Latest El Portal Fire Update
11:40 p.m.: Mop-up operations have begun on the El Portal Fire, and some of the air resources assigned to other fires Friday. The final evacuation orders have been lifted, as residents of the Foresta community have returned to their homes.
The fire, which began July 26, has burned 4,518 acres, with 3,542 acres on U.S. Forest Service lands and 985 acres inside Yosemite National Park.
1:50 p.m. Friday: The El Portal Fire has scorched 4,198 acres, with containment holding at 58 percent as of Friday morning. There are 1,360 personnel assigned to the incident.
Residents of Foresta are expected to be allowed back to their homes at 3 p.m. today, with the area open to the general public Saturday afternoon.
11:30 p.m. Thursday: Favorable weather conditions led to progress on the El Portal Fire Thursday, as the blaze is now 58 percent contained, according to fire officials. The remaining evacuation order for the community of Foresta is expected to expire at 3 p.m. Friday, at which time residents will be allowed to return to their homes.
The fire, which started on July 26, has scorched 4,198 acres near Yosemite National Park, and there are 1,194 personnel assigned to the incident. Total cost of fighting the fire has risen to $5.7 million.
The air attack on the fire Thursday pretreated fuels in an effort prevent spot fires in the northeastern portion of the fire. Mop up operations began Thursday and continued into the night.
The Merced Sequoia Grove, home to some of the world's largest and oldest trees, is threatened by the fire, although the blaze is still many miles from the area.
Information Phones: El Portal Fire Call Center is open from 7:00 A.M. to 9:00 P.M. every day: (209) 372-0327, (209) 372-0328, and (209) 372-0329.
Smoke issues on the El Portal Fire:

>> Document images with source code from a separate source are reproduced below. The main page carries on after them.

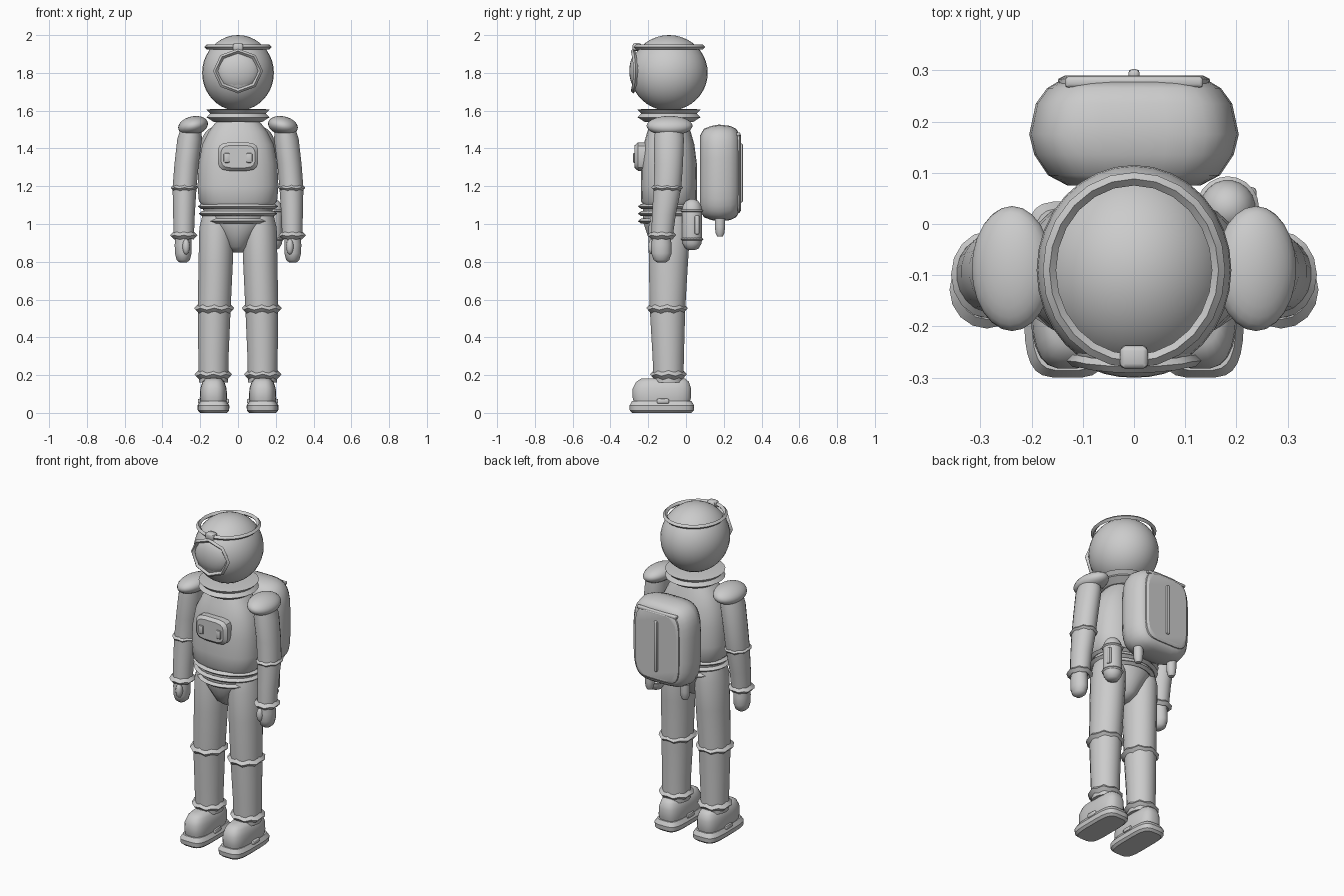
import bpy, bmesh, math
from mathutils import Vector, Matrix

if "Cube" in bpy.data.objects:
    bpy.data.objects.remove(bpy.data.objects["Cube"])

suit = bpy.data.materials.new("suit_grey")
suit.use_nodes = True
suit.diffuse_color = (0.6, 0.6, 0.6, 1)
suit.node_tree.nodes["Principled BSDF"].inputs["Base Color"].default_value = (0.6, 0.6, 0.6, 1)


def finish(name, bm, angle=45):
    bmesh.ops.recalc_face_normals(bm, faces=bm.faces)
    mesh = bpy.data.meshes.new(name)
    bm.to_mesh(mesh)
    bm.free()
    ob = bpy.data.objects.new(name, mesh)
    bpy.context.collection.objects.link(ob)
    mesh.materials.append(suit)
    bpy.ops.object.select_all(action="DESELECT")
    ob.select_set(True)
    bpy.context.view_layer.objects.active = ob
    bpy.ops.object.shade_smooth_by_angle(angle=math.radians(angle))
    return ob


def loft(name, sections, power=2, n=24, axis="z", angle=45):
    """Skin of superellipse sections (centre a, centre b, height, radius a, radius b)."""
    bm = bmesh.new()
    loops = []
    for a, b, h, ra, rb in sections:
        loop = []
        for i in range(n):
            t = math.tau * (i + 0.5) / n
            c, s = math.cos(t), math.sin(t)
            u = a + ra * math.copysign(abs(c) ** (2 / power), c)
            v = b + rb * math.copysign(abs(s) ** (2 / power), s)
            loop.append(bm.verts.new((u, v, h) if axis == "z" else (u, h, v)))
        loops.append(loop)
    for lo, hi in zip(loops, loops[1:]):
        for i in range(n):
            j = (i + 1) % n
            bm.faces.new((lo[i], lo[j], hi[j], hi[i]))
    bm.faces.new(loops[0])
    bm.faces.new(loops[-1])
    return finish(name, bm, angle)


def ball(name, centre, radii, tilt=0, u=24, v=14):
    bm = bmesh.new()
    m = Matrix.Translation(centre) @ Matrix.Rotation(tilt, 4, "Y") @ Matrix.Diagonal((*radii, 1))
    bmesh.ops.create_uvsphere(bm, u_segments=u, v_segments=v, radius=1, matrix=m)
    return finish(name, bm)


def band(name, centre, rx, ry, minor, wave=0.0, n=16, axis="z", thick=1.0, bend=0.0):
    """Faceted band with a diamond section, optionally scalloped and bent."""
    bm = bmesh.new()
    loops = []
    for i in range(n):
        t = math.tau * i / n
        w = wave * (-1) ** i
        loop = []
        for dr, dz in ((minor, 0), (0, minor * thick), (-minor, 0), (0, -minor * thick)):
            a, b = (rx + dr) * math.cos(t), (ry + dr) * math.sin(t)
            if axis == "z":
                p = Vector((a, b, dz + w))
            else:
                p = Vector((a * (1 + w), dz + bend * math.cos(t) ** 2, b * (1 + w)))
            loop.append(bm.verts.new(Vector(centre) + p))
        loops.append(loop)
    for i in range(n):
        p, q = loops[i], loops[(i + 1) % n]
        for k in range(4):
            m = (k + 1) % 4
            bm.faces.new((p[k], q[k], q[m], p[m]))
    return finish(name, bm, 60)


def block(name, centre, size, bevel):
    bm = bmesh.new()
    m = Matrix.Translation(centre) @ Matrix.Diagonal((*size, 1))
    bmesh.ops.create_cube(bm, size=1, matrix=m)
    bmesh.ops.bevel(bm, geom=bm.edges[:], offset=bevel, segments=2, profile=0.5, affect="EDGES")
    return finish(name, bm)


CY = -0.09  # depth of the body axis

# Helmet, brow band, latch and visor
ball("helmet", (0, CY, 1.8), (0.19, 0.205, 0.2), u=32, v=20)
band("helmet_band", (0, CY, 1.937), 0.165, 0.178, 0.013, n=24)
block("helmet_latch", (0, -0.26, 1.937), (0.055, 0.045, 0.04), 0.01)
ball("visor_glass", (0, -0.245, 1.81), (0.115, 0.055, 0.105))
band("visor_rim", (0, -0.279, 1.81), 0.115, 0.102, 0.012, wave=0.04, axis="y", bend=0.012)

# Neck collar
loft("neck_collar", [(0, CY, z, r, r) for r, z in
     ((0.13, 1.54), (0.168, 1.565), (0.148, 1.585), (0.168, 1.605), (0.13, 1.61))], n=24, angle=30)

# Torso, pelvis and belts
loft("torso", [(0, CY, z, rx, ry) for z, rx, ry in
     ((1.09, 0.18, 0.13), (1.12, 0.208, 0.148), (1.2, 0.215, 0.15), (1.32, 0.209, 0.148),
      (1.42, 0.19, 0.135), (1.49, 0.155, 0.115), (1.53, 0.125, 0.1), (1.56, 0.1, 0.09))], power=2.5, n=28)
loft("pelvis", [(0, CY, z, rx, ry) for z, rx, ry in
     ((0.85, 0.03, 0.04), (0.88, 0.065, 0.08), (0.94, 0.1, 0.115), (1.0, 0.155, 0.135),
      (1.06, 0.185, 0.14), (1.1, 0.185, 0.14))], n=24)
for label, z, r in (("upper", 1.093, 0.195), ("middle", 1.055, 0.19), ("lower", 1.015, 0.162)):
    band(label + "_belt", (0, CY, z), r, 0.147, 0.018, n=24, thick=0.75)

# Chest control box with two buttons
loft("chest_box", [(0, 1.357, y, rx, rz) for y, rx, rz in
     ((-0.21, 0.108, 0.076), (-0.255, 0.108, 0.076), (-0.272, 0.09, 0.06))],
     power=4, n=16, axis="y", angle=30)
for s in (-1, 1):
    block("chest_button", (s * 0.06, -0.272, 1.35), (0.032, 0.018, 0.052), 0.007)

for s, side in ((1, "left"), (-1, "right")):
    # Leg and its bands
    loft(side + "_leg", [(s * x, y, z, rx, ry) for x, y, z, rx, ry in
         ((0.13, -0.093, 0.16, 0.078, 0.08), (0.13, -0.094, 0.3, 0.081, 0.084),
          (0.126, -0.098, 0.55, 0.088, 0.095), (0.118, -0.093, 0.8, 0.092, 0.105),
          (0.113, -0.088, 0.98, 0.093, 0.112), (0.108, -0.088, 1.05, 0.08, 0.1))], n=20)
    band(side + "_knee_band", (s * 0.126, -0.1, 0.55), 0.086, 0.09, 0.02, wave=0.005)
    band(side + "_ankle_band", (s * 0.131, -0.093, 0.2), 0.079, 0.077, 0.02, wave=0.005)

    # Boot, sole and side studs
    loft(side + "_boot", [(s * 0.13, y, z, rx, ry) for y, z, rx, ry in
         ((-0.128, 0.04, 0.066, 0.145), (-0.128, 0.08, 0.073, 0.155), (-0.128, 0.13, 0.07, 0.155),
          (-0.124, 0.165, 0.058, 0.14), (-0.12, 0.183, 0.04, 0.115))], power=3, n=24)
    loft(side + "_sole", [(s * 0.13, -0.128, z, rx, ry) for z, rx, ry in
         ((0, 0.07, 0.157), (0.012, 0.083, 0.17), (0.038, 0.085, 0.172), (0.062, 0.07, 0.158))],
         power=4, n=28, angle=30)
    for d in (-1, 1):
        block(side + "_boot_stud", (s * 0.13 + d * 0.074, -0.122, 0.062), (0.018, 0.065, 0.026), 0.008)

    # Shoulder pad, arm and bands
    ball(side + "_shoulder_pad", (s * 0.238, -0.087, 1.52), (0.08, 0.122, 0.05), s * 0.22)
    loft(side + "_arm", [(s * x, y, z, rx, ry) for x, y, z, rx, ry in
         ((0.287, -0.127, 0.93, 0.054, 0.057), (0.286, -0.117, 1.05, 0.058, 0.064),
          (0.283, -0.098, 1.19, 0.064, 0.074), (0.272, -0.092, 1.32, 0.065, 0.077),
          (0.256, -0.09, 1.45, 0.066, 0.08), (0.246, -0.09, 1.53, 0.05, 0.07))], n=20)
    band(side + "_elbow_band", (s * 0.284, -0.099, 1.19), 0.055, 0.067, 0.018, wave=0.003)
    band(side + "_wrist_band", (s * 0.287, -0.128, 0.938), 0.055, 0.058, 0.018, wave=0.003)

    # Mitten and thumb
    loft(side + "_mitten", [(s * 0.29, -0.13, z, rx, ry) for z, rx, ry in
         ((0.795, 0.018, 0.022), (0.81, 0.036, 0.042), (0.845, 0.045, 0.055),
          (0.89, 0.046, 0.054), (0.94, 0.042, 0.05))], n=16)
    ball(side + "_thumb", (s * 0.275, -0.178, 0.88), (0.02, 0.022, 0.042), u=12, v=8)

    # Backpack nozzle
    loft(side + "_nozzle", [(s * 0.12, 0.18, z, r, r) for z, r in
         ((0.935, 0.016), (0.95, 0.024), (0.985, 0.028), (1.03, 0.028))], n=12)

# Backpack with rear panel, centre bar and top rail
loft("backpack", [(0, 1.27, y, rx, rz) for y, rx, rz in
     ((0.075, 0.13, 0.2), (0.095, 0.168, 0.235), (0.135, 0.195, 0.25), (0.175, 0.205, 0.257),
      (0.235, 0.192, 0.25), (0.265, 0.17, 0.235), (0.277, 0.15, 0.215))], power=4, n=32, axis="y")
loft("backpack_panel", [(0, 1.27, y, rx, rz) for y, rx, rz in
     ((0.265, 0.15, 0.215), (0.283, 0.148, 0.213), (0.29, 0.135, 0.2))],
     power=5, n=32, axis="y", angle=25)
block("backpack_bar", (0, 0.291, 1.27), (0.022, 0.022, 0.31), 0.007)
block("backpack_rail", (0, 0.277, 1.475), (0.27, 0.022, 0.02), 0.007)

# Hip canister with two bands and a handle
loft("hip_canister", [(0.183, 0.032, z, r, r) for z, r in
     ((0.862, 0.015), (0.87, 0.035), (0.895, 0.05), (0.92, 0.054), (1.075, 0.054),
      (1.1, 0.048), (1.122, 0.033), (1.132, 0.012))], n=20)
for z in (0.92, 1.07):
    band("canister_band", (0.183, 0.032, z), 0.053, 0.053, 0.008, n=20)
block("canister_handle", (0.228, 0.058, 0.995), (0.022, 0.028, 0.1), 0.008)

Older adults, children, pregnant women, and people with heart or lung disease, including asthma, are more vulnerable to the adverse health effects of smoke from wildfires. If heavy smoke is present, vulnerable people should take precautions and avoid prolonged or strenuous outdoor activity. The effects of smoke can change quickly, so sensitive or at-risk individuals might consider leaving the area when a long-duration smoky wildfire is forecasted; they should consult their healthcare provider to determine appropriate protective measures to take.For health effects of wildland fire smoke